Judith A. Klinghofer cites a passage from Barack Obama's first autobiography to remember when listening to his speech today:
On the evidence of his career, Obama has learned well how to reassure white people that he is not a grievance-mongering racialist with a chip on his shoulder. But Pastor Wright's obvious contrast with this approach, combined with the self-proclaimed importance of the Reeverend to his life, suggests manipulativeness may well be at work.
On p. 94-95 he describes an effective tactic to deal with White people:
It was usually an effective tactic, another one of those tricks I had learned: People were satisfied so long as you were courteous and smiled and made no sudden moves.
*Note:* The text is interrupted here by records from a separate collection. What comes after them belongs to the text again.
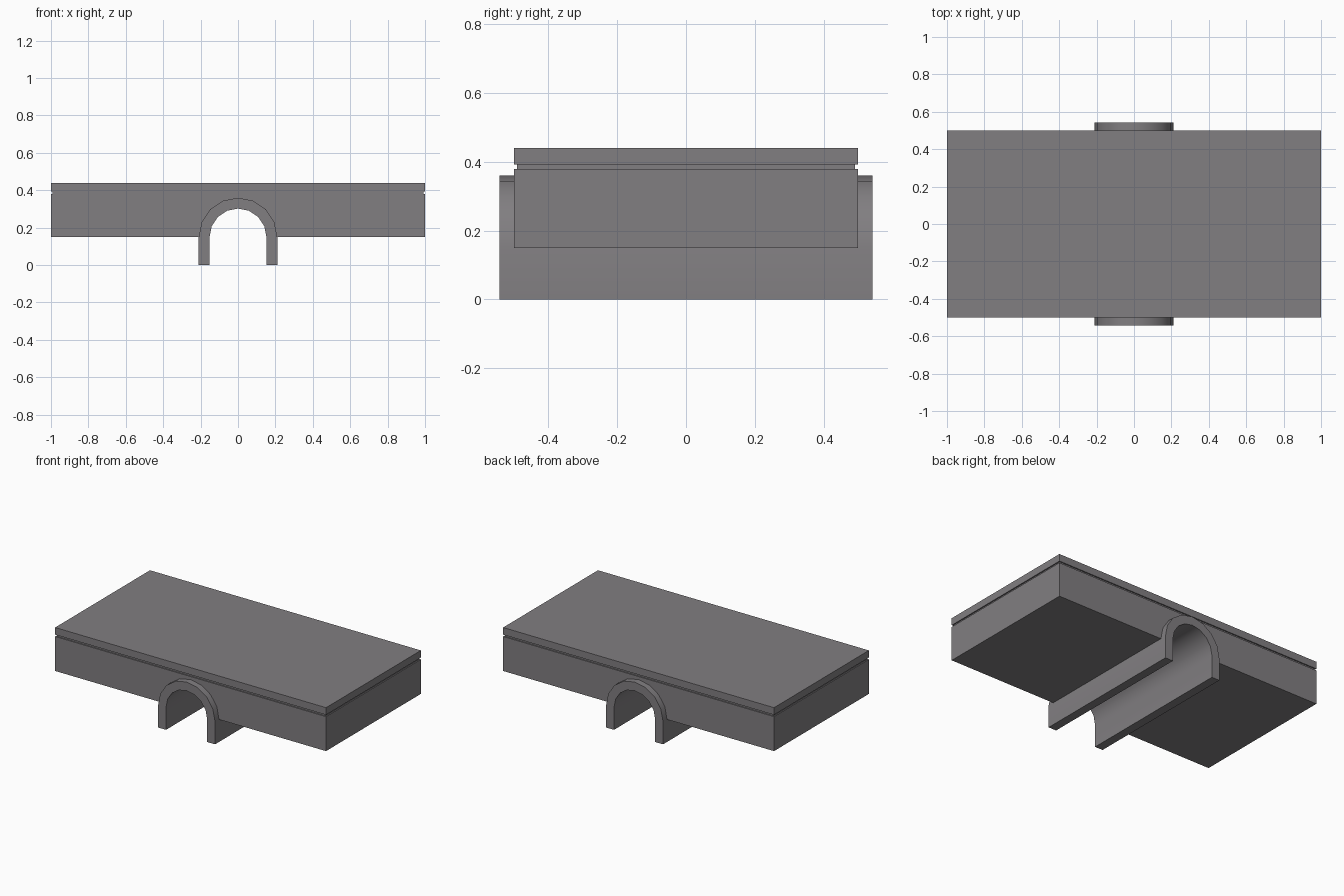
import bpy, bmesh, math

if "Cube" in bpy.data.objects:
    bpy.data.objects.remove(bpy.data.objects["Cube"])

SEGS = 8          # sides of the half-round vault
SPRING = 0.15     # height where the vault begins

grey = bpy.data.materials.new("concrete grey")
grey.diffuse_color = (0.22, 0.21, 0.22, 1)
grey.use_nodes = True
grey.node_tree.nodes["Principled BSDF"].inputs["Base Color"].default_value = grey.diffuse_color


def arc(radius):
    """Half circle points from right to left."""
    return [(radius * math.cos(math.pi * i / SEGS),
             SPRING + radius * math.sin(math.pi * i / SEGS)) for i in range(SEGS + 1)]


def extrude_profile(name, points, half_depth):
    """Prism from an x-z outline, centred on y = 0."""
    bm = bmesh.new()
    face = bm.faces.new([bm.verts.new((x, -half_depth, z)) for x, z in points])
    ext = bmesh.ops.extrude_face_region(bm, geom=[face], use_keep_orig=True)
    moved = [v for v in ext["geom"] if isinstance(v, bmesh.types.BMVert)]
    bmesh.ops.translate(bm, verts=moved, vec=(0, 2 * half_depth, 0))
    bmesh.ops.recalc_face_normals(bm, faces=bm.faces[:])
    mesh = bpy.data.meshes.new(name)
    bm.to_mesh(mesh)
    bm.free()
    mesh.materials.append(grey)
    obj = bpy.data.objects.new(name, mesh)
    bpy.context.collection.objects.link(obj)
    return obj


def box(name, hx, hy, z0, z1):
    return extrude_profile(name, [(-hx, z0), (hx, z0), (hx, z1), (-hx, z1)], hy)


# Main body with a notch that hides inside the vault wall
extrude_profile("bridge_body",
                [(1, SPRING), (1, 0.38), (-1, 0.38), (-1, SPRING)] + arc(0.18)[::-1], 0.5)

# Shadow gap and deck slab on top
box("deck_gap", 0.992, 0.492, 0.375, 0.395)
box("deck_slab", 1, 0.5, 0.392, 0.44)

# Tunnel vault with straight legs
outer, inner = arc(0.21), arc(0.152)
vault = extrude_profile("tunnel_vault",
                        [(0.21, 0)] + outer + [(-0.21, 0), (-0.152, 0)]
                        + inner[::-1] + [(0.152, 0)], 0.542)
bpy.ops.object.select_all(action='DESELECT')
vault.select_set(True)
bpy.context.view_layer.objects.active = vault
bpy.ops.object.shade_smooth_by_angle(angle=math.radians(35))
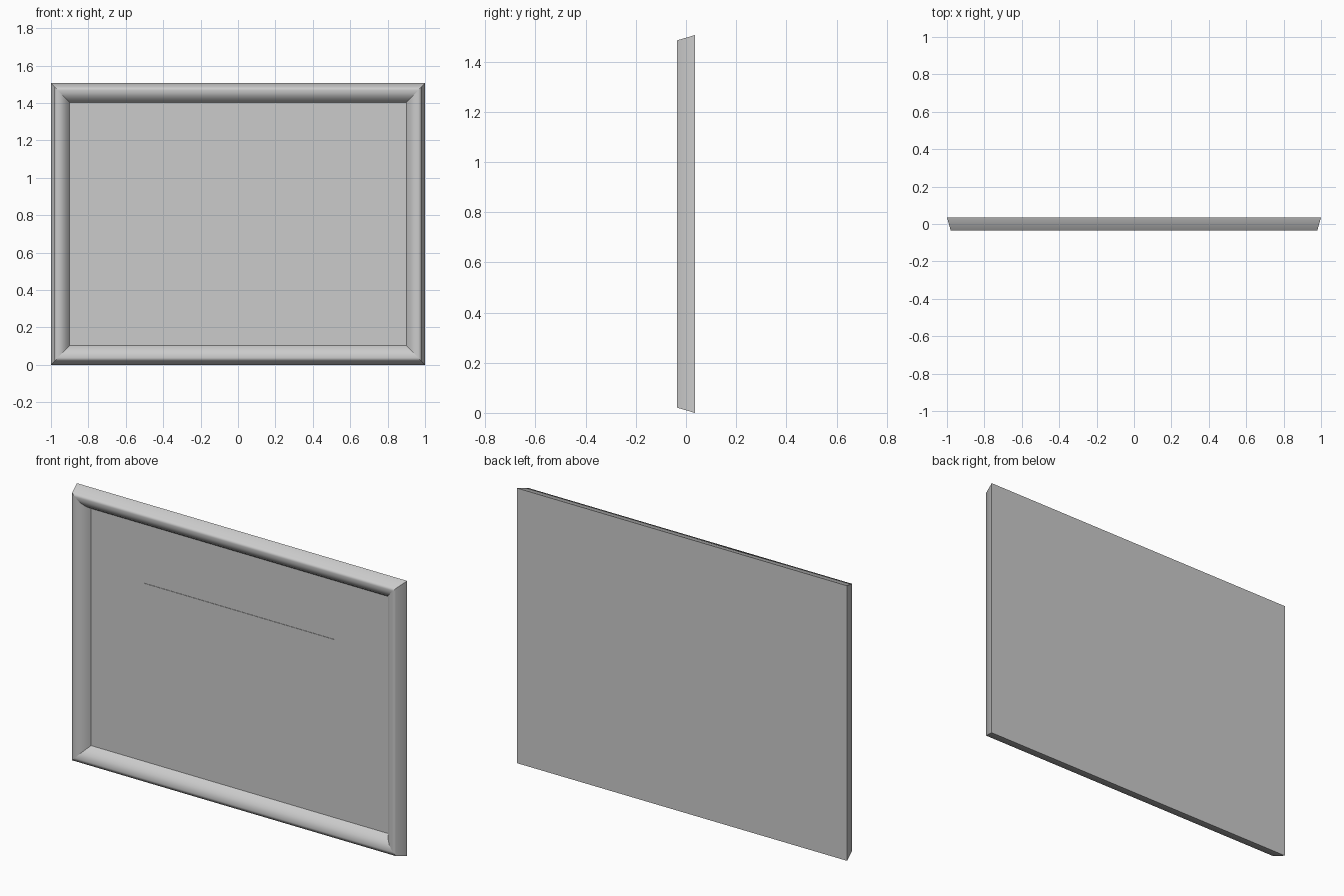
import bpy
import bmesh

cube = bpy.data.objects.get("Cube")
if cube:
    bpy.data.objects.remove(cube, do_unlink=True)

HALF_W, HEIGHT = 1.0, 1.506
MID_Z = HEIGHT / 2
PANEL_Y = 0.014

grey = bpy.data.materials.new("plain_grey")
grey.use_nodes = True
colour = (0.6, 0.6, 0.6, 1.0)
grey.diffuse_color = colour
grey.node_tree.nodes["Principled BSDF"].inputs["Base Color"].default_value = colour


def finish(bm, name):
    mesh = bpy.data.meshes.new(name)
    bm.to_mesh(mesh)
    bm.free()
    mesh.materials.append(grey)
    obj = bpy.data.objects.new(name, mesh)
    bpy.context.scene.collection.objects.link(obj)
    return obj


def ring(bm, inset, y):
    """Rectangle of four vertices, inset from the outer edge."""
    x, z = HALF_W - inset, MID_Z - inset * 1.04
    return [bm.verts.new((sx * x, y, MID_Z + sz * z))
            for sx, sz in ((-1, -1), (1, -1), (1, 1), (-1, 1))]


# Mitred moulding: (inset, depth) from the back edge to the inner lip
profile = [(0, 0.035), (0.02, -0.035), (0.036, -0.036), (0.05, -0.034),
           (0.065, -0.027), (0.08, -0.014), (0.092, 0.001), (0.1, PANEL_Y)]
bm = bmesh.new()
rings = [ring(bm, *p) for p in profile]
for a, b in zip(rings, rings[1:]):
    for i in range(4):
        j = (i + 1) % 4
        bm.faces.new((a[i], a[j], b[j], b[i])).smooth = True
        bm.edges.get((a[i], b[i])).smooth = False
# Flat back
bm.faces.new(rings[0])
for i in range(4):
    bm.edges.get((rings[0][i], rings[0][i - 1])).smooth = False
bmesh.ops.recalc_face_normals(bm, faces=bm.faces)
back = max(bm.faces, key=lambda f: f.calc_center_median().y)
if back.normal.y < 0:
    bmesh.ops.reverse_faces(bm, faces=bm.faces)
finish(bm, "frame_moulding")

# Flat panel inside the moulding
bm = bmesh.new()
bm.faces.new(ring(bm, 0.1, PANEL_Y))
finish(bm, "backing_panel")

# Thin central plate on the panel
bm = bmesh.new()
bmesh.ops.create_cube(bm, size=1)
bmesh.ops.scale(bm, verts=bm.verts, vec=(1.152, 0.003, 0.65))
bmesh.ops.translate(bm, verts=bm.verts, vec=(0, PANEL_Y - 0.001, MID_Z + 0.002))
finish(bm, "centre_plate")
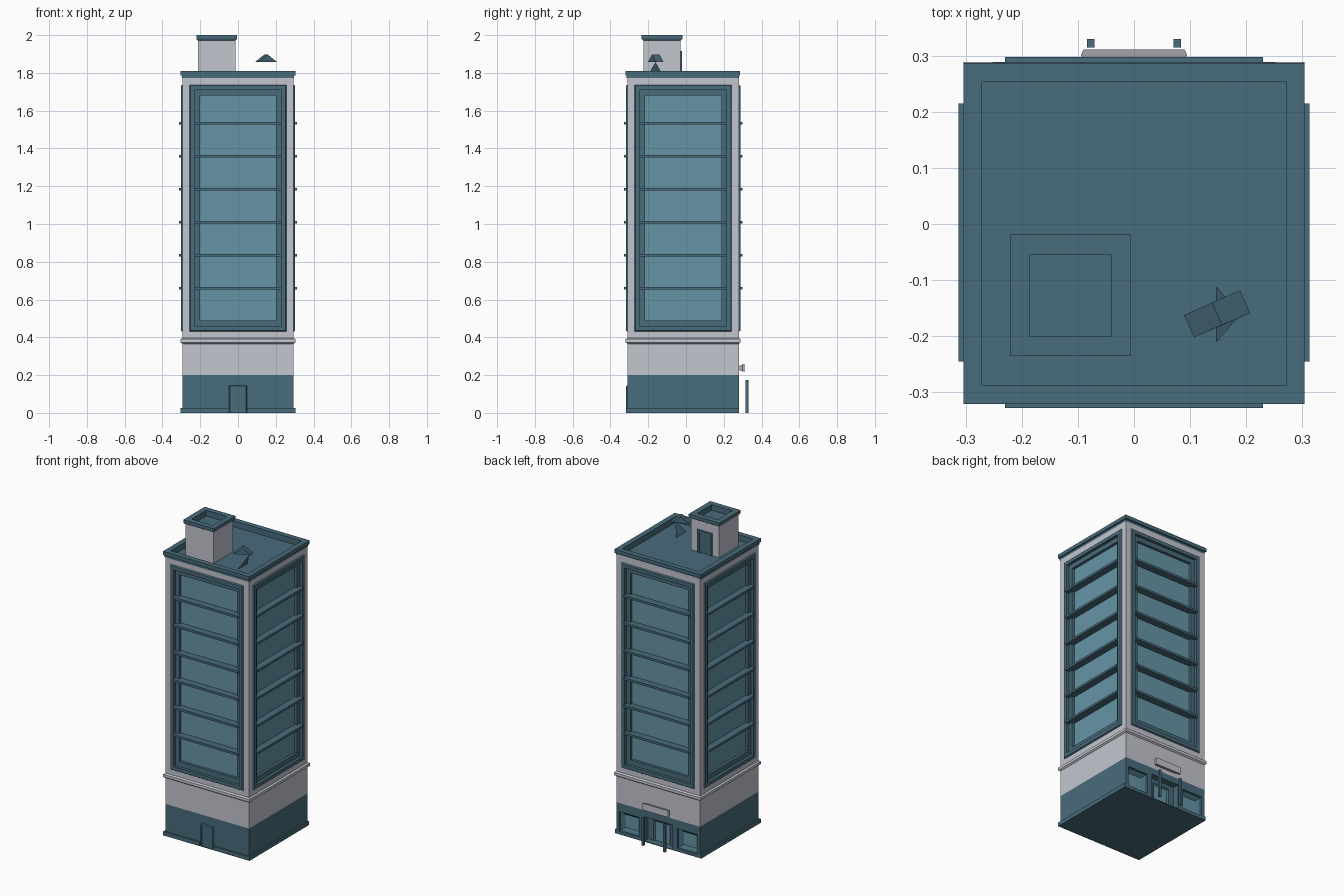
import bpy, math

CY = -0.015   # tower centre in y
H = 0.295     # tower half width


def material(name, rgb):
    m = bpy.data.materials.new(name)
    m.diffuse_color = (*rgb, 1)
    return m


TEAL = material("dark teal", (0.066, 0.150, 0.200))
GLASS = material("window blue", (0.133, 0.296, 0.381))
GREY = material("pale grey", (0.552, 0.565, 0.631))
MATS = [TEAL, GLASS, GREY]


def make(name, verts, faces, ids):
    me = bpy.data.meshes.new(name)
    me.from_pydata(verts, [], faces)
    for m in MATS:
        me.materials.append(m)
    for p, i in zip(me.polygons, ids):
        p.material_index = i
    ob = bpy.data.objects.new(name, me)
    bpy.context.collection.objects.link(ob)
    return ob


def skin(name, rings, ids, cap=True):
    """Join four-point rings; ids gives one colour per band, then the cap."""
    verts = [p for r in rings for p in r]
    faces, cols = [], []
    for b in range(len(rings) - 1):
        for i in range(4):
            j = (i + 1) % 4
            faces.append((b * 4 + i, b * 4 + j, b * 4 + 4 + j, b * 4 + 4 + i))
            cols.append(ids[b])
    if cap:
        n = len(verts)
        faces.append((n - 4, n - 3, n - 2, n - 1))
        cols.append(ids[-1])
    return make(name, verts, faces, cols)


def facade(name, k, rings, ids, c=(0, CY)):
    """Rings (u0, u1, z0, z1, depth) on side k: front, right, back, left."""
    co, si = round(math.cos(k * math.pi / 2)), round(math.sin(k * math.pi / 2))

    def place(u, z, d):
        return (c[0] + u * co + d * si, c[1] + u * si - d * co, z)
    return skin(name, [[place(a, z0, d), place(b, z0, d), place(b, z1, d), place(a, z1, d)]
                       for a, b, z0, z1, d in rings], ids)


def stack(name, c, rings, ids):
    """Square rings (half width, z) stacked upwards."""
    return skin(name, [[(c[0] + sx * h, c[1] + sy * h, z)
                        for sx, sy in ((-1, -1), (1, -1), (1, 1), (-1, 1))]
                       for h, z in rings], ids)


def box(name, x0, x1, y0, y1, z0, z1, col):
    v = [(x, y, z) for z in (z0, z1) for x, y in ((x0, y0), (x1, y0), (x1, y1), (x0, y1))]
    f = [(3, 2, 1, 0), (4, 5, 6, 7), (0, 1, 5, 4), (1, 2, 6, 5), (2, 3, 7, 6), (3, 0, 4, 7)]
    return make(name, v, f, [col] * 6)


# Four upper facades: grey wall, stepped teal frame, recessed glass, floor ledges
for k, side in enumerate(("front", "right", "back", "left")):
    facade(side + "_window_wall", k, [
        (-H, H, 0.38, 1.78, H),
        (-0.257, 0.257, 0.43, 1.737, H),
        (-0.252, 0.252, 0.435, 1.732, 0.303),
        (-0.23, 0.23, 0.457, 1.71, 0.303),
        (-0.23, 0.23, 0.457, 1.71, 0.285),
        (-0.202, 0.202, 0.49, 1.68, 0.285),
        (-0.202, 0.202, 0.49, 1.68, 0.268)], [2, 0, 0, 0, 0, 0, 1])
    for i in range(6):
        z = 0.66 + i * 0.1748
        facade(f"{side}_ledge_{i + 1}", k, [
            (-0.23, 0.23, z - 0.007, z + 0.007, 0.266),
            (-0.23, 0.23, z - 0.007, z + 0.007, 0.313)], [0, 0])
    # Grey storey and, except at the back, plain teal base
    facade(side + "_grey_storey", k, [(-H, H, 0.2, 0.38, H)], [2])
    if k != 2:
        facade(side + "_base_wall", k, [(-H, H, 0, 0.2, H)], [0])

# Underside and belt course
make("underside", [(-H, CY - H, 0), (-H, CY + H, 0), (H, CY + H, 0), (H, CY - H, 0)],
     [(0, 1, 2, 3)], [0])
stack("belt_course", (0, CY), [(H, 0.366), (0.304, 0.373), (0.304, 0.39), (H, 0.397)], [2] * 4)

# Plinth strips, open at the front door
for s in (-1, 1):
    a, b = sorted((s * 0.048, s * 0.304))
    box("front_plinth", a, b, CY - 0.303, CY - 0.29, 0, 0.025, 0)
    a, b = sorted((s * 0.29, s * 0.304))
    box("side_plinth", a, b, CY - 0.303, CY + H, 0, 0.025, 0)

# Front service door
facade("front_door", 0, [
    (-0.048, 0.048, 0, 0.145, H), (-0.043, 0.043, 0, 0.142, 0.303),
    (-0.034, 0.034, 0, 0.132, 0.303), (-0.034, 0.034, 0, 0.132, 0.297)], [0] * 4)

# Back base: two shop windows around a recessed entrance
for name, a, b in (("left", -H, -0.115), ("right", 0.115, H)):
    facade(name + "_shop_window", 2, [
        (a, b, 0, 0.2, H), (a + 0.02, b - 0.02, 0.02, 0.145, H),
        (a + 0.02, b - 0.02, 0.02, 0.145, 0.282),
        (a + 0.045, b - 0.045, 0.04, 0.122, 0.265)], [0, 0, 0, 1])
facade("entrance", 2, [
    (-0.115, 0.115, 0, 0.2, H), (-0.098, 0.098, 0.004, 0.16, H),
    (-0.098, 0.098, 0.004, 0.16, 0.255), (-0.06, 0.06, 0.004, 0.135, 0.255),
    (-0.05, 0.05, 0.004, 0.127, 0.248)], [0, 0, 0, 0, 1])
for x in (-0.077, 0.077):
    box("entrance_post", x - 0.007, x + 0.007, 0.315, 0.33, 0, 0.175, 0)
facade("entrance_panel", 2, [
    (-0.07, 0.07, 0.227, 0.248, H), (-0.095, 0.095, 0.22, 0.256, 0.315),
    (-0.09, 0.09, 0.217, 0.26, 0.326)], [2] * 3)

# Cornice with sunken roof
stack("cornice_and_roof", (0, CY - 0.002), [
    (H + 0.002, 1.772), (H + 0.002, 1.785), (0.304, 1.787), (0.304, 1.81),
    (0.271, 1.81), (0.271, 1.773)], [0] * 6)

# Roof stair house with door
C = (-0.113, -0.127)
stack("stair_house", C, [(0.099, 1.772), (0.099, 1.972), (0.104, 1.975), (0.108, 1.982),
                         (0.108, 2.0), (0.073, 2.0), (0.073, 1.965)], [2, 0, 0, 0, 0, 0, 0])
facade("stair_house_door", 2, [
    (-0.053, 0.053, 1.773, 1.917, 0.099), (-0.05, 0.05, 1.773, 1.914, 0.106),
    (-0.036, 0.036, 1.773, 1.9, 0.106), (-0.036, 0.036, 1.773, 1.9, 0.1)], [0] * 4, C)

# Roof vent: folded cap on a leaning triangular stand
make("vent_cap", [(0.089, -0.1625, 1.857), (0.107, -0.202, 1.857), (0.207, -0.159, 1.857),
                  (0.189, -0.118, 1.857), (0.139, -0.14, 1.897), (0.157, -0.18, 1.897)],
     [(0, 1, 5, 4), (2, 3, 4, 5), (1, 2, 5), (3, 0, 4), (0, 3, 2, 1)], [0] * 5)
make("vent_stand", [(0.147, -0.21, 1.773), (0.147, -0.112, 1.773), (0.19, -0.162, 1.857)],
     [(0, 1, 2)], [0])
They were more than satisfied; they were relieved - such a pleasant surprise to find a well-mannered young black man who didn't seem angry all the time.
So expect no sudden moves in The Speech, but watch for smooth ones.
Hat tip: Susan L.Update: Shelby Steele calls this sort of behavior "bargaining" in his best-selling book White Guilt, and this morning in the Wall Street Journal.
Bargaining is a mask that blacks can wear in the American mainstream, one that enables them to put whites at their ease. This mask diffuses the anxiety that goes along with being white in a multiracial society. Bargainers make the subliminal promise to whites not to shame them with America's history of racism, on the condition that they will not hold the bargainer's race against him. And whites love this bargain -- and feel affection for the bargainer -- because it gives them racial innocence in a society where whites live under constant threat of being stigmatized as racist. So the bargainer presents himself as an opportunity for whites to experience racial innocence.
This is how Mr. Obama has turned his blackness into his great political advantage, and also into a kind of personal charisma. Bargainers are conduits of white innocence, and they are as popular as the need for white innocence is strong. Mr. Obama's extraordinary dash to the forefront of American politics is less a measure of the man than of the hunger in white America for racial innocence. [....]
He was driven by insecurity, by a need to "be black" despite his biracial background. And so fellow-traveling with a little race hatred seemed a small price to pay for a more secure racial identity. And anyway, wasn't this hatred more rhetorical than real?
But now the floodlight of a presidential campaign has trained on this usually hidden corner of contemporary black life: a mindless indulgence in a rhetorical anti-Americanism as a way of bonding and of asserting one's blackness. Yet Jeremiah Wright, splashed across America's television screens, has shown us that there is no real difference between rhetorical hatred and real hatred.